Mayor Rahm Emanuel and Chicago Bears star Israel Idonije today issued a friendly challenge to the children participating in “Rahm’s Readers” as part of the start of the first citywide Chicago Summer of Learning: if they read a total of 2 million books, the Mayor, Idonije and Chicago Public Library Commissioner Brian Bannon will jump into Lake Michigan during the annual Chicago Polar Plunge benefitting the Special Olympics. Last summer, Rahm’s Readers read a total of 1.5 million books.

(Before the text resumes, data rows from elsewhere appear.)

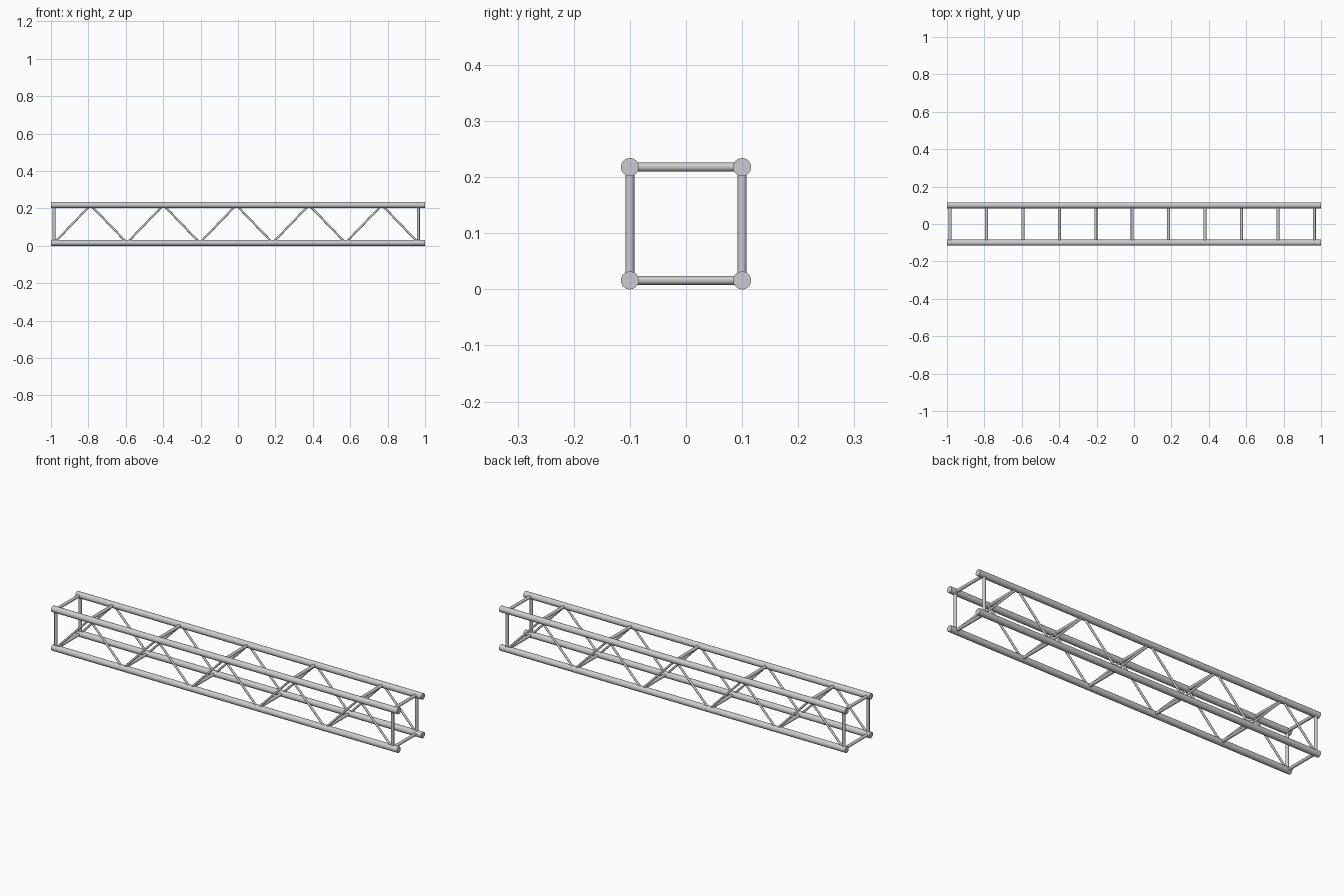
import bpy
from mathutils import Vector

if "Cube" in bpy.data.objects:
    bpy.data.objects.remove(bpy.data.objects["Cube"])

Y, Z_LOW, Z_HIGH = 0.1, 0.016, 0.218
X0, STEP, BAYS = -0.983, 0.1947, 10


def tube(name, a, b, radius, sides=24):
    a, b = Vector(a), Vector(b)
    d = b - a
    bpy.ops.mesh.primitive_cylinder_add(vertices=sides, radius=radius,
                                        depth=d.length, location=(a + b) / 2)
    o = bpy.context.object
    o.name = name
    o.rotation_euler = d.to_track_quat('Z', 'Y').to_euler()
    bpy.ops.object.shade_smooth_by_angle()
    return o


# Node positions: even nodes on the lower chords, odd nodes on the upper ones
nodes = [(X0 + i * STEP, Z_HIGH if i % 2 else Z_LOW) for i in range(BAYS + 1)]
ends = (nodes[0][0], nodes[-1][0])

for side, y in (("front", -Y), ("back", Y)):
    # Main chords
    for level, z in (("lower", Z_LOW), ("upper", Z_HIGH)):
        tube(f"{side}_{level}_chord", (-1, y, z), (1, y, z), 0.016, 32)
    # End posts
    for x in ends:
        tube(f"{side}_end_post", (x, y, Z_LOW), (x, y, Z_HIGH), 0.008)
    # Zigzag diagonals
    for (xa, za), (xb, zb) in zip(nodes, nodes[1:]):
        tube(f"{side}_diagonal", (xa, y, za), (xb, y, zb), 0.0055, 16)

# Cross bars at every node, plus upper bars at both ends
for x, z in nodes + [(x, Z_HIGH) for x in ends]:
    tube("cross_bar", (x, -Y, z), (x, Y, z), 0.008)
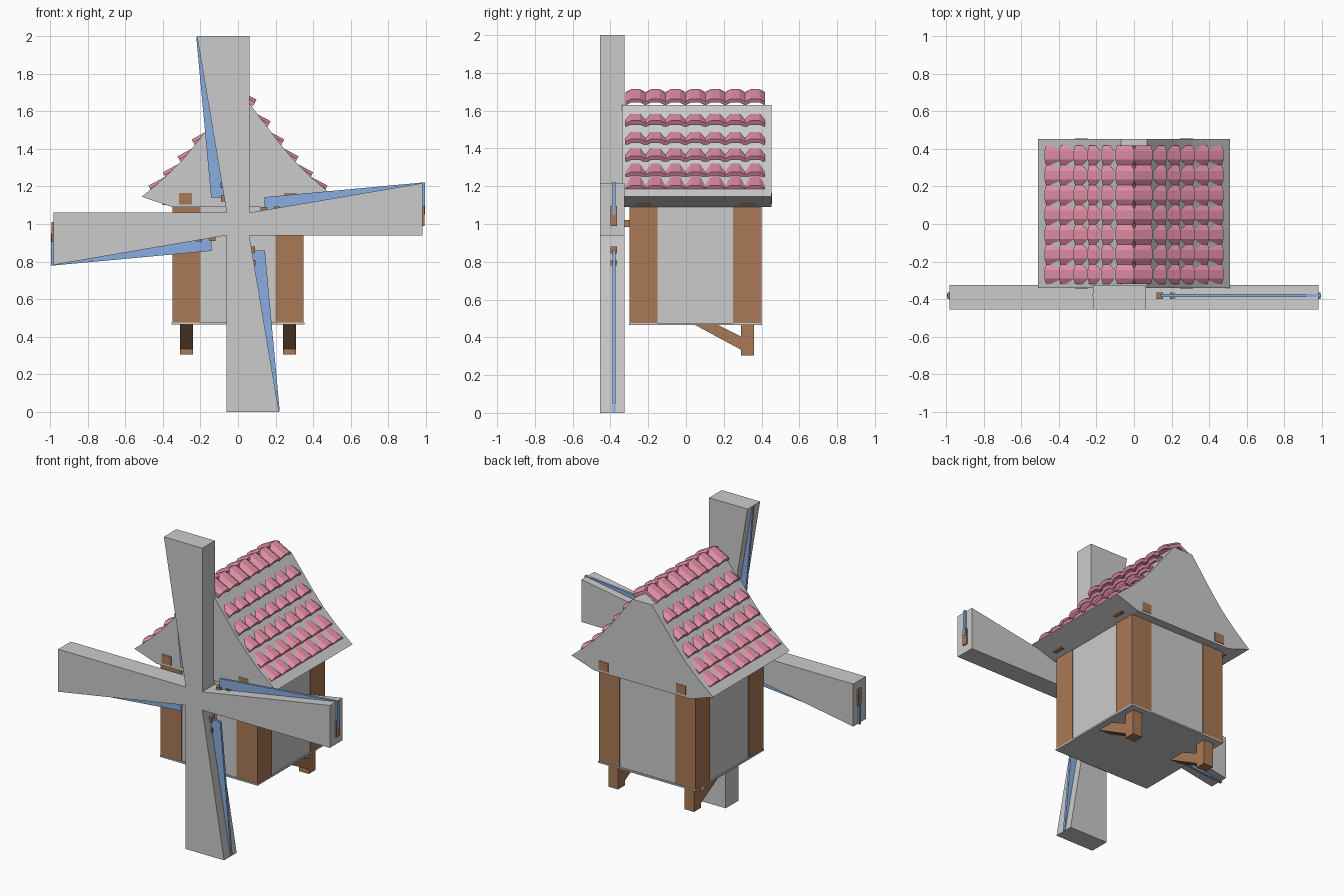
import bpy, bmesh, math
from mathutils import Vector

if "Cube" in bpy.data.objects:
    bpy.data.objects.remove(bpy.data.objects["Cube"])


def material(name, rgb):
    m = bpy.data.materials.new(name)
    m.diffuse_color = (*rgb, 1)
    m.use_nodes = True
    m.node_tree.nodes["Principled BSDF"].inputs["Base Color"].default_value = m.diffuse_color
    return m


WOOD = material("wood", (0.40, 0.19, 0.09))
TILE = material("roof_tile", (0.75, 0.27, 0.38))
CLOTH = material("sail_cloth", (0.25, 0.42, 0.75))


def loft(name, rings, mat=None):
    """Closed solid through equal-length rings of points."""
    bm = bmesh.new()
    vs = [[bm.verts.new(p) for p in r] for r in rings]
    n = len(rings[0])
    for a, b in zip(vs, vs[1:]):
        for i in range(n):
            j = (i + 1) % n
            bm.faces.new((a[i], a[j], b[j], b[i]))
    bm.faces.new(vs[0])
    bm.faces.new(vs[-1][::-1])
    bmesh.ops.recalc_face_normals(bm, faces=bm.faces)
    me = bpy.data.meshes.new(name)
    bm.to_mesh(me)
    bm.free()
    ob = bpy.data.objects.new(name, me)
    bpy.context.collection.objects.link(ob)
    if mat:
        me.materials.append(mat)
    return ob


def prism_y(name, pts, y0, y1, mat=None):
    return loft(name, [[(x, y, z) for x, z in pts] for y in (y0, y1)], mat)


def prism_x(name, pts, x0, x1, mat=None):
    return loft(name, [[(x, y, z) for y, z in pts] for x in (x0, x1)], mat)


def box(name, x0, x1, y0, y1, z0, z1, mat=None):
    return prism_y(name, [(x0, z0), (x1, z0), (x1, z1), (x0, z1)], y0, y1, mat)


# Body: panelled walls, floor and corner posts
box("walls", -0.345, 0.345, -0.295, 0.395, 0.47, 1.10)
box("floor", -0.353, 0.353, -0.303, 0.403, 0.466, 0.476)
for x in (-0.35, 0.20):
    for y in (-0.30, 0.25):
        box("corner_post", x, x + 0.15, y, y + 0.15, 0.475, 1.10, WOOD)

# Rear brackets under the floor
for x in (-0.275, 0.275):
    a, b = x - 0.035, x + 0.035
    box("bracket_post", a, b, 0.29, 0.36, 0.305, 0.47, WOOD)
    prism_x("bracket_brace", [(0.04, 0.47), (0.29, 0.335), (0.29, 0.405), (0.16, 0.47)], a, b, WOOD)

# Roof with gently concave slopes
half = [(0.35, 1.09), (0.512, 1.145), (0.39, 1.248), (0.305, 1.332), (0.23, 1.42), (0.07, 1.63)]
prism_y("roof", half + [(-x, z) for x, z in reversed(half)], -0.34, 0.452)

# Beam ends showing through gables and eaves
for x in (-0.28, 0.28):
    box("gable_beam", x - 0.035, x + 0.035, -0.343, 0.455, 1.105, 1.165, WOOD)
for y in (-0.225, 0.33):
    box("eaves_beam", -0.403, 0.403, y - 0.037, y + 0.037, 1.1, 1.15, WOOD)

# Scalloped tile rows: a tilted cross-section swept along y with faceted arches
W = 0.1055
stations = [(-0.32, 0)]
for i in range(7):
    y = -0.32 + i * W
    stations += [(y + W * 0.28, 1), (y + W * 0.72, 1), (y + W, 0)]

pitch = math.radians(28)
d = Vector((-math.cos(pitch), math.sin(pitch)))
n = Vector((math.sin(pitch), math.cos(pitch)))
THICK, ARCH, LENGTH = 0.022, 0.017, 0.11
rows = [(0.458, 1.17), (0.382, 1.241), (0.304, 1.326), (0.228, 1.416), (0.155, 1.513), (0.08, 1.628)]
for side in (-1, 1):
    for i, p in enumerate(rows):
        p = Vector(p)
        top = p + n * THICK
        sec = [p, top, top + d * LENGTH, p + d * LENGTH]
        rings = [[(side * (q.x + n.x * h * ARCH), y, q.y + n.y * h * ARCH) for q in sec]
                 for y, h in stations]
        loft("ridge_tiles" if i == 5 else "tile_row", rings, TILE)

# Axle and hub
box("axle", -0.02, 0.02, -0.34, -0.28, 0.985, 1.02, WOOD)
box("hub", -0.06, 0.06, -0.455, -0.325, 0.94, 1.06)

# Four blades, each with a cloth sail, a spar and two battens
YC = -0.382
for k in range(4):
    c, s = round(math.cos(k * math.pi / 2)), round(math.sin(k * math.pi / 2))

    def turn(pts):
        return [(u * c + v * s, 1 - u * s + v * c) for u, v in pts]

    def rect(u0, u1, v0, v1):
        return turn([(u0, v0), (u1, v0), (u1, v1), (u0, v1)])

    tip = 1.0 if k % 2 == 0 else 0.983
    prism_y("blade", turn([(-0.06, 0.06), (0.06, 0.06), (0.06, tip), (-0.218, tip)]), -0.455, -0.325)
    prism_y("sail", turn([(-0.05, 0.14), (-0.05, 0.995), (-0.222, 0.995), (-0.143, 0.14)]),
            YC - 0.008, YC + 0.008, CLOTH)
    prism_y("spar", turn([(-0.03, 0.06), (0.03, 0.06), (0.01, 0.992), (-0.095, 0.992)]),
            YC - 0.018, YC + 0.018, WOOD)
    for v, u, t in ((0.12, -0.09, 0.035), (0.192, -0.093, 0.03)):
        prism_y("batten", rect(u, 0, v, v + t), YC - 0.018, YC + 0.018, WOOD)
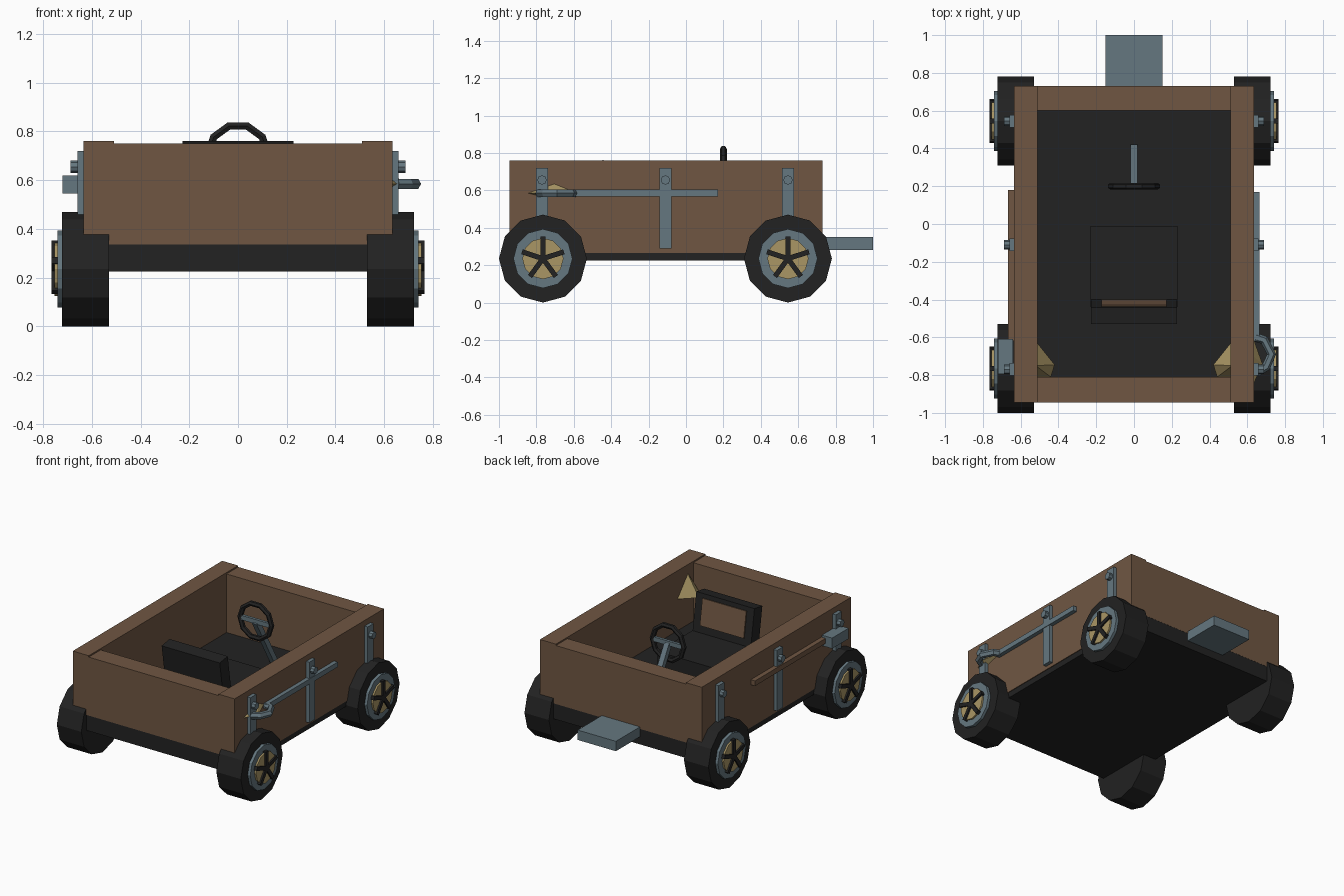
import bpy, bmesh, math
from mathutils import Vector, Matrix

if "Cube" in bpy.data.objects:
    bpy.data.objects.remove(bpy.data.objects["Cube"])


def mat(name, r, g, b):
    m = bpy.data.materials.new(name)
    m.diffuse_color = (r, g, b, 1)
    m.use_nodes = True
    m.node_tree.nodes["Principled BSDF"].inputs["Base Color"].default_value = m.diffuse_color
    return m


WOOD = mat("brown wood", 0.160, 0.094, 0.055)
DARK = mat("black rubber", 0.016, 0.016, 0.016)
STEEL = mat("blue grey steel", 0.130, 0.185, 0.215)
BRASS = mat("tan brass", 0.400, 0.305, 0.130)


def finish(name, bm, material):
    bmesh.ops.recalc_face_normals(bm, faces=bm.faces)
    me = bpy.data.meshes.new(name)
    bm.to_mesh(me)
    bm.free()
    me.materials.append(material)
    ob = bpy.data.objects.new(name, me)
    bpy.context.collection.objects.link(ob)
    return ob


def box(name, material, x, y, z, pivot=None, tilt=0):
    """Box from min/max ranges, optionally tilted about the x axis."""
    bm = bmesh.new()
    bmesh.ops.create_cube(bm, size=1)
    for v in bm.verts:
        v.co = [r[0] + (c + 0.5) * (r[1] - r[0]) for r, c in zip((x, y, z), v.co)]
    if pivot:
        bmesh.ops.rotate(bm, verts=bm.verts, cent=pivot,
                         matrix=Matrix.Rotation(tilt, 3, 'X'))
    return finish(name, bm, material)


def disc(name, material, x0, x1, y, z, r, sides):
    """Cylinder along x with one vertex at the top."""
    bm = bmesh.new()
    bmesh.ops.create_cone(bm, cap_ends=True, segments=sides, radius1=r, radius2=r,
                          depth=abs(x1 - x0))
    phase = math.pi / 2
    bmesh.ops.rotate(bm, verts=bm.verts, matrix=Matrix.Rotation(phase, 3, 'Y'))
    bmesh.ops.translate(bm, verts=bm.verts, vec=((x0 + x1) / 2, y, z))
    return finish(name, bm, material)


def tube(name, material, pts, r, closed=False, sides=2):
    cu = bpy.data.curves.new(name, 'CURVE')
    cu.dimensions = '3D'
    cu.bevel_depth = r
    cu.bevel_resolution = 1
    cu.use_fill_caps = True
    sp = cu.splines.new('POLY')
    sp.points.add(len(pts) - 1)
    for p, c in zip(sp.points, pts):
        p.co = (*c, 1)
    sp.use_cyclic_u = closed
    sp.use_smooth = False
    cu.materials.append(material)
    ob = bpy.data.objects.new(name, cu)
    bpy.context.collection.objects.link(ob)
    return ob


def hull(name, material, pts):
    bm = bmesh.new()
    for p in pts:
        bm.verts.new(p)
    bmesh.ops.convex_hull(bm, input=bm.verts)
    return finish(name, bm, material)


def span(a, b, s):
    return tuple(sorted((a * s, b * s)))


# Chassis, walls and tow plate
box("chassis", DARK, (-0.63, 0.63), (-0.944, 0.729), (0.225, 0.335))
box("front_wall", WOOD, (-0.515, 0.515), (-0.945, -0.81), (0.335, 0.75))
box("back_wall", WOOD, (-0.515, 0.515), (0.60, 0.73), (0.335, 0.75))
box("tow_plate", STEEL, (-0.15, 0.15), (0.70, 1.0), (0.28, 0.35))

for s, side in ((1, "right"), (-1, "left")):
    # Side wall sits a little lower than the floor, between the end trims
    box(side + "_wall", WOOD, span(0.51, 0.635, s), (-0.93, 0.715), (0.265, 0.76))
    for y0, y1 in ((-0.945, -0.92), (0.705, 0.73)):
        box(side + "_wall_end", WOOD, span(0.51, 0.635, s), (y0, y1), (0.335, 0.76))
    # Vertical straps with bolts
    for y in (-0.77, -0.11, 0.545):
        box(side + "_strap", STEEL, span(0.63, 0.66, s), (y - 0.033, y + 0.033), (0.29, 0.72))
        disc(side + "_bolt", STEEL, 0.65 * s, 0.687 * s, y, 0.655, 0.025, 8)
    # Wheels: tyre, rim, hub disc and five spokes
    for wy, end in ((-0.765, "front"), (0.545, "back")):
        n = end + "_" + side + "_"
        wz = 0.235
        disc(n + "tyre", DARK, 0.53 * s, 0.722 * s, wy, wz, 0.235, 12)
        disc(n + "rim", STEEL, 0.70 * s, 0.742 * s, wy, wz, 0.158, 12)
        disc(n + "hub", BRASS, 0.72 * s, 0.754 * s, wy, wz, 0.11, 12)
        bm = bmesh.new()
        for k in range(5):
            spoke = bmesh.ops.create_cube(bm, size=1)["verts"]
            bmesh.ops.scale(bm, verts=spoke, vec=(0.03, 0.027, 0.118))
            bmesh.ops.translate(bm, verts=spoke, vec=(0, 0, 0.059))
            bmesh.ops.rotate(bm, verts=spoke,
                             matrix=Matrix.Rotation(k * math.tau / 5, 3, 'X'))
        bmesh.ops.translate(bm, verts=bm.verts, vec=(0.75 * s, wy, wz))
        finish(n + "spokes", bm, DARK)
    # Faceted brass lamp on the inside of the wall
    hull(side + "_lamp", BRASS, [(x * s, y, z) for x, y, z in (
        (0.42, -0.745, 0.55), (0.44, -0.81, 0.53), (0.52, -0.62, 0.56),
        (0.52, -0.75, 0.71), (0.52, -0.81, 0.53))])

# Right tool: steel bar with a curved claw and a brass point
box("right_tool_bar", STEEL, (0.63, 0.664), (-0.62, 0.17), (0.568, 0.604))
tube("right_tool_claw", STEEL, [(0.645, -0.60, 0.585), (0.69, -0.615, 0.585),
     (0.728, -0.69, 0.585), (0.70, -0.755, 0.585), (0.65, -0.785, 0.585)], 0.024)
hull("right_tool_point", BRASS, [(0.63, -0.855, 0.585), (0.63, -0.70, 0.64),
     (0.63, -0.76, 0.56), (0.63, -0.60, 0.60), (0.68, -0.74, 0.585)])

# Left tool: wooden handle with a steel hammer head
box("left_tool_handle", WOOD, (-0.668, -0.63), (-0.62, 0.18), (0.568, 0.604))
box("left_tool_head", STEEL, (-0.72, -0.64), (-0.795, -0.61), (0.545, 0.62))

# Seat with a leaning back and wooden panel
box("seat", DARK, (-0.23, 0.23), (-0.44, -0.01), (0.33, 0.50))
pivot, lean = (0, -0.40, 0.50), math.radians(9)
box("seat_back", DARK, (-0.228, 0.228), (-0.49, -0.40), (0.45, 0.765), pivot, lean)
box("seat_back_panel", WOOD, (-0.172, 0.172), (-0.41, -0.392), (0.55, 0.735), pivot, lean)

# Steering wheel, crossbar and column
cy, cz = 0.20, 0.705
tube("steering_wheel", DARK, [(0.123 * math.sin((k + 0.5) * math.tau / 10), cy,
     cz + 0.123 * math.cos((k + 0.5) * math.tau / 10)) for k in range(10)], 0.018, True)
box("steering_crossbar", STEEL, (-0.115, 0.115), (cy - 0.01, cy + 0.01), (cz - 0.016, cz + 0.016))
hull("steering_column", STEEL, [(x, y + d, z + d * 0.5) for x in (-0.019, 0.019)
     for y, z in ((0.20, 0.70), (0.405, 0.34)) for d in (-0.017, 0.017)])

“When we set high expectations for our children, we have seen time and again that they can exceed them, and we’re doing that today with a friendly challenge,” said Mayor Emanuel. “If Chicago’s readers finish 2 million books this summer, Israel and I will do the Polar Plunge in Lake Michigan. It gives new meaning to the phrase ‘reading is cool.’”
The annual Rahm’s Readers summer program, newly expanded this year, serves as a cornerstone of the citywide Summer of Learning initiative, which recognizes that student learning happens outside of school and gives learners digital recognition that communicates the skills they have developed. Chicago is first city to pilot such a citywide digital badge system across hundreds of organizations and learning opportunities to visually represent and reward students’ achievements. Chicago Summer of Learning has more than 100 local and national organizations offering opportunities to earn badges, with more than 1,000 badge-earning possibilities across Chicago’s communities and connected to the world online.
Rahm’s Readers runs from June 17 through August 10 and is privately funded through the Chicago Public Library Foundation and sponsored by the James and Madeleine McMullan Family Foundation, Cubs Care, Dr. Scholl Foundation, Kraft Foods Foundation, Macy’s Foundation, Motorola Solutions Foundation, Helen M. Harrison Foundation, RR Donnelley, ComEd, RPM Advertising and the Pearson Foundation. The program is presented in partnership with the Museum of Science and Industry, the Art Institute of Chicago, Goodman Theatre, Chicago Park District, Chicago Public Schools and the National Summer Learning Association.
Last year more than 2,800 people participated in the annual Polar Plunge benefitting the Special Olympics, raising $900,000. The 2014 Polar Plunge is scheduled for Sunday, March 2, 2014. Special Olympics Games began in Chicago at Soldier Field back in 1968 and serves thousands of Chicago athletes. Chicago Special Olympics operates in the Chicago Park District and Chicago Public Schools from funds raised by the Special Children’s Charities.